| AIM OF THE TASK |
Count how many lines below include the string "INNER", and give that number without anything else.
(Beginning of MATERIAL PROVIDED)
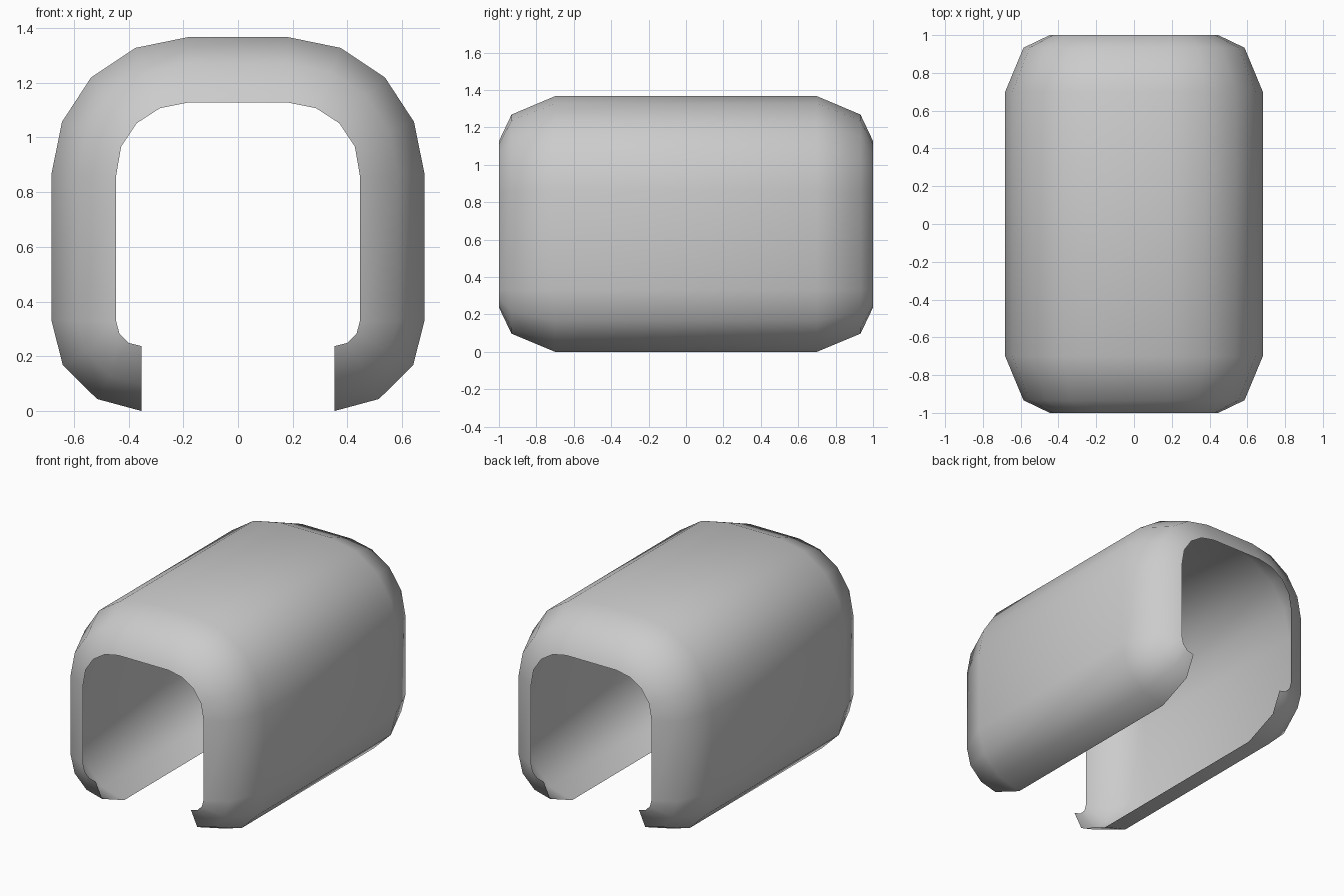
import bpy
import bmesh

if "Cube" in bpy.data.objects:
    bpy.data.objects.remove(bpy.data.objects["Cube"])

# Right half of the cover's cross-section: full size, and at the end openings
OUTER = [(0.352, 0.003), (0.515, 0.047), (0.64, 0.17), (0.682, 0.335), (0.682, 0.868),
         (0.643, 1.06), (0.537, 1.222), (0.375, 1.33), (0.18, 1.37)]
INNER = [(0.352, 0.24), (0.40, 0.252), (0.433, 0.285), (0.445, 0.33), (0.446, 0.86),
         (0.427, 0.97), (0.37, 1.055), (0.285, 1.11), (0.185, 1.13)]

# Stations along the length: y position and how far the section shrinks inward
STATIONS = [(-1.0, 1.0), (-0.933, 0.41), (-0.70, 0.0),
            (0.70, 0.0), (0.933, 0.41), (1.0, 1.0)]


def section(t):
    half = [(a + (c - a) * t, b + (d - b) * t) for (a, b), (c, d) in zip(OUTER, INNER)]
    return half + [(-x, z) for x, z in reversed(half)]


# Open shell: thin arched wall with rounded ends, open below and at both ends
bm = bmesh.new()
rings = [[bm.verts.new((x, y, z)) for x, z in section(t)] for y, t in STATIONS]
for r0, r1 in zip(rings, rings[1:]):
    for i in range(len(r0) - 1):
        bm.faces.new((r0[i], r1[i], r1[i + 1], r0[i + 1]))

# Drop to the ground and point the surface outward
low = min(v.co.z for v in bm.verts)
for v in bm.verts:
    v.co.z -= low
bm.normal_update()
top = max(bm.faces, key=lambda f: f.calc_center_median().z)
if top.normal.z < 0:
    bmesh.ops.reverse_faces(bm, faces=bm.faces[:])
for f in bm.faces:
    f.smooth = True

mesh = bpy.data.meshes.new("arched_cover")
bm.to_mesh(mesh)
bm.free()
cover = bpy.data.objects.new("arched_cover", mesh)
bpy.context.collection.objects.link(cover)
(End of MATERIAL PROVIDED)
| TASK RESULT |
2